Dr. Harikumar’s response offers his view on the nomenclature of Behaviour Change Communication, which may be of interest to the Community. BCC as a concept can be another excellent topic for debate; however, for this query we encourage participants to continue sending in their examples and experiences. Thanks.
The discussion on stigma and discrimination has been very good. As, all good things must come to an end, we would like to wind up the discussion after posting the last few responses and follow up with some action as suggested by Mr. Suman Jana in his last paragraph.
On November 13, 2002 Human Rights Watch gave its highest recognition to Meena Saraswathi Seshu, an activist whose courageous work in southern India has helped women in prostitution and others at high risk of HIV to combat abuse and discrimination.
Sanghamitra Iyengar's query on the Community Response to HIV is important as it is this facet that eventually determines the community's commitment. It is based on the action group process initiated in the recent Visioning Workshop of the AIDS Community. Please note that you could be invited to the ensuing action group meetings as foreseen in the attached document, if your inputs to take the process forward is found valuable.
Though Universal Access looks daunting or ‘humongous’ as Pawan assess it, he shows us ways where we can start and how to traverse the long route to achieving access to prevention, care and support services for all.
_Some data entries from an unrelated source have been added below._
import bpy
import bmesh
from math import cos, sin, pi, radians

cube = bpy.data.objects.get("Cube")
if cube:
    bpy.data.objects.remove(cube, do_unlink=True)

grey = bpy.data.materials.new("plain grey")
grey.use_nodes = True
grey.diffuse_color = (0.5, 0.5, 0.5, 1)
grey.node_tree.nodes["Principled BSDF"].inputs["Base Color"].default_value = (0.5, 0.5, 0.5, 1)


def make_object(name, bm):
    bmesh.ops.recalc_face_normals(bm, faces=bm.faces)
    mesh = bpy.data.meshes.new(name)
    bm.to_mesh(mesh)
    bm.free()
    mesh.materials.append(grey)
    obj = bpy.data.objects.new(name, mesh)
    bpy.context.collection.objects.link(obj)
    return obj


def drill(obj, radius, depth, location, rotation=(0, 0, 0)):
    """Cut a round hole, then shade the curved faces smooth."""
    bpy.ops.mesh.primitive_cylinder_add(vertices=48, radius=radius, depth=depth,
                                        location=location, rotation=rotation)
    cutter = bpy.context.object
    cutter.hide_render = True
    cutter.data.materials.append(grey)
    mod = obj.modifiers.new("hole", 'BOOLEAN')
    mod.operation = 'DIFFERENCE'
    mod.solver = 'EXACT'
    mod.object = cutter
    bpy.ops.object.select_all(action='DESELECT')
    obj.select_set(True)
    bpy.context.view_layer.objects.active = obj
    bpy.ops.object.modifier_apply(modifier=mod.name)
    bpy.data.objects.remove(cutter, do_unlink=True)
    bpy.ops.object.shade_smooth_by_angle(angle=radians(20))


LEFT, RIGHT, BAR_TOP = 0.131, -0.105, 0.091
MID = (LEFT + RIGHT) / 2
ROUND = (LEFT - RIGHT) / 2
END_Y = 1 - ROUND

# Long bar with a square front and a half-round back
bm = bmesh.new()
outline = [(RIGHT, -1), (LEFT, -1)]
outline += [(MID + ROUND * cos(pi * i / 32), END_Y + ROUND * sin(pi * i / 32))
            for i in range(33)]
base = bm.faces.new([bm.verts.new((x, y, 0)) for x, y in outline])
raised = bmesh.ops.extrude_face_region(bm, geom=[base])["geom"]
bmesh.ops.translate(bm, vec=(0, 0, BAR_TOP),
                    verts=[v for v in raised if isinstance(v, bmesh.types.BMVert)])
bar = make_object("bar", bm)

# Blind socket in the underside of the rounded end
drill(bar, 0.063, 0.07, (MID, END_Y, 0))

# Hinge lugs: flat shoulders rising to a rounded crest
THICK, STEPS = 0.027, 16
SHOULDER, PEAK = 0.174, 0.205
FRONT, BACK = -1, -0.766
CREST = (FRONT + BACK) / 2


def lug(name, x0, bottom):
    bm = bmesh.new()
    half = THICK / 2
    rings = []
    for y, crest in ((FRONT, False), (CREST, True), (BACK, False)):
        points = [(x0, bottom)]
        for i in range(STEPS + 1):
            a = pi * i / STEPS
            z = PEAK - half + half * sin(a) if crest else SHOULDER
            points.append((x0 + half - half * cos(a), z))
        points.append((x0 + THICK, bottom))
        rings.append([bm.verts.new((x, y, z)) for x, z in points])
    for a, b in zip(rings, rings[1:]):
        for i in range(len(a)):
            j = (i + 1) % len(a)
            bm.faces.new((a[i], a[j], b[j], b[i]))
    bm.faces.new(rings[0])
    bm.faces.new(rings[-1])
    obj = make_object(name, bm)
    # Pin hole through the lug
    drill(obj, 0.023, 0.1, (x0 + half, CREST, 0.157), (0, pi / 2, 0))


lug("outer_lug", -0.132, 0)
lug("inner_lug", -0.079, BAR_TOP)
This query which was cross-posted within Solution Exchange from the AIDS Community to the Maternal and Child Health Community received only a couple of good responses. In the hope that the query will generate sufficient responses to make a good Consolidated Reply the response time is kept open.
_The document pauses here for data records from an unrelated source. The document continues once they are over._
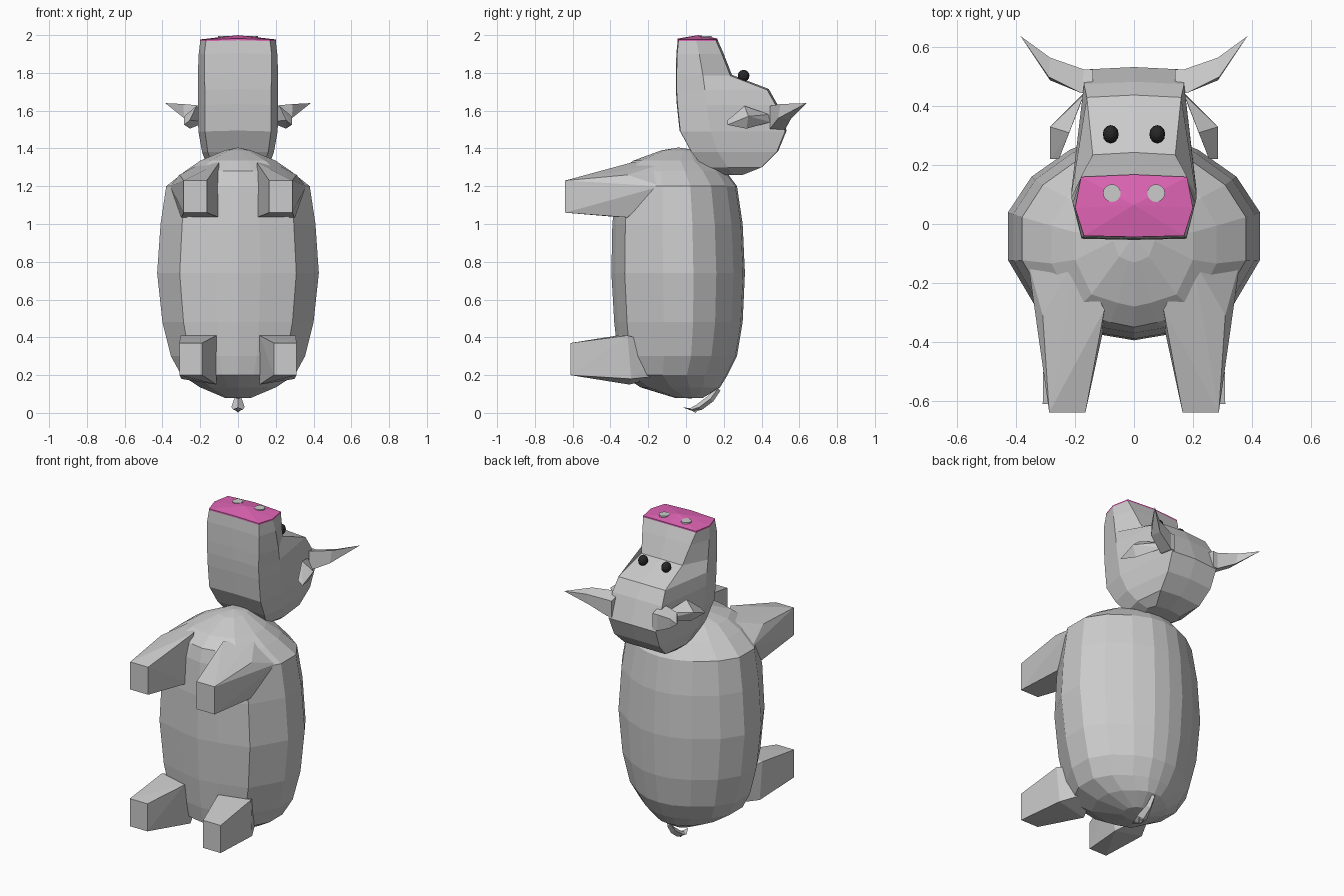
import bpy, bmesh
from mathutils import Vector

if "Cube" in bpy.data.objects:
    bpy.data.objects.remove(bpy.data.objects["Cube"])


def material(name, rgb):
    m = bpy.data.materials.new(name)
    m.diffuse_color = (*rgb, 1)
    m.use_nodes = True
    m.node_tree.nodes["Principled BSDF"].inputs["Base Color"].default_value = m.diffuse_color
    return m


PINK = material("pink", (0.75, 0.13, 0.47))
BLACK = material("black", (0.02, 0.02, 0.02))


def finish(bm, name, mat=None):
    bmesh.ops.recalc_face_normals(bm, faces=bm.faces)
    me = bpy.data.meshes.new(name)
    bm.to_mesh(me)
    bm.free()
    ob = bpy.data.objects.new(name, me)
    bpy.context.collection.objects.link(ob)
    if mat:
        me.materials.append(mat)
    return ob


def loft(name, rings, start=None, end=None):
    """Skin rings of points; an optional apex closes each end, otherwise a flat cap."""
    bm = bmesh.new()
    vs = [[bm.verts.new(p) for p in r] for r in rings]
    n = len(vs[0])
    for a, b in zip(vs, vs[1:]):
        for i in range(n):
            j = (i + 1) % n
            bm.faces.new((a[i], a[j], b[j], b[i]))
    for ring, apex in ((vs[0], start), (vs[-1], end)):
        if apex:
            t = bm.verts.new(apex)
            for i in range(n):
                bm.faces.new((ring[i], ring[(i + 1) % n], t))
        else:
            bm.faces.new(ring)
    return finish(bm, name)


def hull(name, pts, s):
    """Convex faceted part, mirrored in x by s."""
    bm = bmesh.new()
    for x, y, z in pts:
        bm.verts.new((s * x, y, z))
    r = bmesh.ops.convex_hull(bm, input=bm.verts)
    loose = [v for v in bm.verts if not v.link_faces]
    bmesh.ops.delete(bm, geom=loose, context='VERTS')
    return finish(bm, name)


def mirror_ring(half):
    """Close a half outline whose first and last points lie on x = 0."""
    return half + [Vector((-p.x, p.y, p.z)) for p in half[-2:0:-1]]


# Body: one barrel section scaled per level (z, half width, front y, back y)
section = [(0, .31), (.1, .30), (.22, .25), (.35, .16), (.43, .04),
           (.43, -.12), (.31, -.32), (.12, -.37), (0, -.39)]
levels = [(.08, .07, -.06, .09), (.135, .2, -.24, .18), (.2, .30, -.34, .22),
          (.3, .355, -.36, .27), (.48, .40, -.38, .30), (.74, .428, -.395, .312),
          (1.0, .41, -.39, .30), (1.2, .38, -.37, .27), (1.28, .28, -.35, .21),
          (1.335, .20, -.28, .13), (1.39, .07, -.13, .06)]
rings = []
for z, w, f, b in levels:
    half = [Vector((x * w / .43, f + (y + .39) / .70 * (b - f), z)) for x, y in section]
    rings.append(mirror_ring(half))
loft("body", rings, (0, .02, .077), (0, -.04, 1.405))

# Head: levels (z, front y, mid y, back y, front x, mid x, back x)
head = [(1.26, .20, .25, .30, .09, .11, .09), (1.30, .09, .22, .40, .13, .16, .14),
        (1.38, .03, .17, .48, .16, .19, .155), (1.49, -.03, .13, .525, .175, .21, .16),
        (1.63, -.045, .11, .475, .175, .213, .17), (1.71, -.05, .10, .43, .175, .213, .16),
        (1.785, -.05, .09, .235, .178, .213, .14), (1.9, -.047, .07, .19, .178, .208, .165),
        (1.968, -.04, .055, .16, .17, .2, .18)]


def head_ring(z, yf, ym, yb, xf, xm, xb):
    return mirror_ring([Vector(p) for p in ((0, yb + .008, z + .005), (xb, yb, z), (xm, ym, z),
                                            (xf, yf, z), (0, yf - .004, z + .005))])


loft("head", [head_ring(*h) for h in head])

# Muzzle: thin pink shell with a raised centre
top = head_ring(1.977, -.04, .055, .16, .17, .2, .18)
muzzle = loft("muzzle", [head_ring(*head[-1]), top], end=(0, .065, 2.0))
muzzle.data.materials.append(PINK)

for s, side in ((1, "right"), (-1, "left")):
    # Nostril disc
    bm = bmesh.new()
    bmesh.ops.create_cone(bm, cap_ends=True, segments=16, radius1=.03, radius2=.03, depth=.02)
    bmesh.ops.translate(bm, verts=bm.verts, vec=(s * .075, .105, 1.985))
    finish(bm, side + "_nostril")

    # Eye
    bm = bmesh.new()
    bmesh.ops.create_uvsphere(bm, u_segments=12, v_segments=8, radius=.03)
    bmesh.ops.scale(bm, verts=bm.verts, vec=(.9, 1.03, 1.03))
    bmesh.ops.translate(bm, verts=bm.verts, vec=(s * .079, .305, 1.785))
    finish(bm, side + "_eye", BLACK)

    # Horn: four-sided, bending back to a point
    horn = [[(s * x, y, z) for x, y, z in r] for r in (
        [(.14, .445, 1.50), (.14, .525, 1.50), (.14, .525, 1.60), (.14, .445, 1.62)],
        [(.18, .445, 1.505), (.17, .525, 1.50), (.17, .525, 1.60), (.18, .445, 1.625)],
        [(.285, .488, 1.56), (.275, .555, 1.555), (.285, .565, 1.62), (.29, .50, 1.635)])]
    loft(side + "_horn", horn, end=(s * .385, .638, 1.64))

    # Ear: drooping leaf
    hull(side + "_ear", [(.165, .45, 1.54), (.17, .44, 1.58), (.22, .31, 1.625), (.285, .33, 1.57),
                         (.255, .32, 1.505), (.285, .22, 1.525), (.255, .22, 1.55)], s)

    # Legs: tapered blocks sunk into the body
    hull(side + "_front_leg", [(x, -.64, z) for x in (.165, .288) for z in (1.06, 1.23)] +
         [(.10, -.34, 1.035), (.30, -.31, 1.035), (.31, -.31, 1.26), (.10, -.29, 1.325),
          (.2, -.1, 1.1), (.2, -.12, 1.32), (.36, -.13, 1.2)], s)
    hull(side + "_rear_leg", [(x, -.612, z) for x in (.19, .31) for z in (.2, .37)] +
         [(.115, -.36, .41), (.305, -.31, .41), (.30, -.29, .18), (.115, -.3, .15),
          (.2, -.1, .2), (.2, -.1, .35)], s)

# Tail: small curled strip (y, z, half width, half thickness)
tail = [(.17, .13, .01, .012), (.13, .075, .02, .014), (.07, .03, .035, .014), (.03, .017, .025, .008)]
loft("tail", [[(-w, y, z), (0, y + t, z - t), (w, y, z), (0, y - t, z + t)] for y, z, w, t in tail],
     end=(0, -.02, .03))
# lowest tip of the tail touches the ground
bm = bmesh.new()
for p in ((-.02, .07, .022), (.02, .07, .022), (0, .05, 0), (0, .02, .02)):
    bm.verts.new(p)
bmesh.ops.convex_hull(bm, input=bm.verts)
finish(bm, "tail_tip")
Is the numbers game important while working with CBOs? argues Seema Kurup. No doubt, this is an important question to be discussed while Monitoring and Evaluating NGOs working with CBOs. Nonetheless we urge members to answer more on Building the Management capacities of CBOs.
The response to the query on OVC for the World AIDS Orphan Day has been good. Here are recommendations that make a fitting conclusion for the discussion on OVC, as we move on to awaited themes like Mainstreaming HIV among Zilla Parishads and review of the drafts of NACP III.
This query is cross-posted between the AIDS and Gender Communities of Solution Exchange to collect a blend of experiences. Respondents to this query are advised to use the term 'sex workers', in the discussion as the Registration rule referred to was written in 1921.
The material in the posting by Dr. Ajay Singh to the appended query was from the document " Condom Programming for HIV Managers " by UNFPA, WHO and PATH. In the original message this was not stated. The error was discovered during our editorial team’s review of the original postings. We here by retract the message posted on July 6, 2006 from the discussion on the “Query: Condom Usage by Sex Workers” and the document will be considered as a recommended document from Dr. Singh in the ensuing Consolidated Reply.
The time to reply for this query is short, as examples that integrate PPTCT with Care and Support are required for a talk to be given by Subha. Every response used in her presentation will be acknowledged.
I would like to raise a simple point here that doesn't sound convincing to me. From your mail, responding to PLHIV with disabilities in India you have mentioned that PLHIV is a "DISABILITY" in itself. I would strongly disagree with that statement.
Lack of knowledge on HIV for PLHIV can make it a disability for them. But it certainly its NOT a disability. HIV is not end of life, there is life after HIV and in no way a disabled one. And by giving it a name of disability, you are adding stigma and discrimination to PLHIV.
I am in no way trying to offend you but trying to give you different perspective. I hope you can pass this on next time, instead of calling it a disability. Lets help prevent the stigma and discrimination and not add on to it.
In addition, I would like to raise a simple point here that does not sound convincing to me. From Mr. Samir Roy's mail, it is mentioned that being a PLHIV is itself a Disability. I was wondering about that statement. Rather, it is lack of knowledge on HIV for PLHIV that can make HIV a disability for them. Certainly, HIV is not a disability. For, HIV is not end of life, there is life after HIV and in no way a disabled one. By giving it a tag of disability, are we not adding stigma and discrimination to PLHIV? I am in no way trying to offend but trying to give a different perspective. In this, I hope I am wrong.
Guiding principles KNOWLEDGE IS POWER CUSTOMER IS THE FOCUS BREAK BARRIERS SPREAD AWARENESS NO COST or LOW COST TAKE STOCK, MOVE FORWARD CARVE A NICHE MAKE A DIFFERENCE DIFFERENTLY NETWORK, GROW AND SUSTAIN WALK THE TALK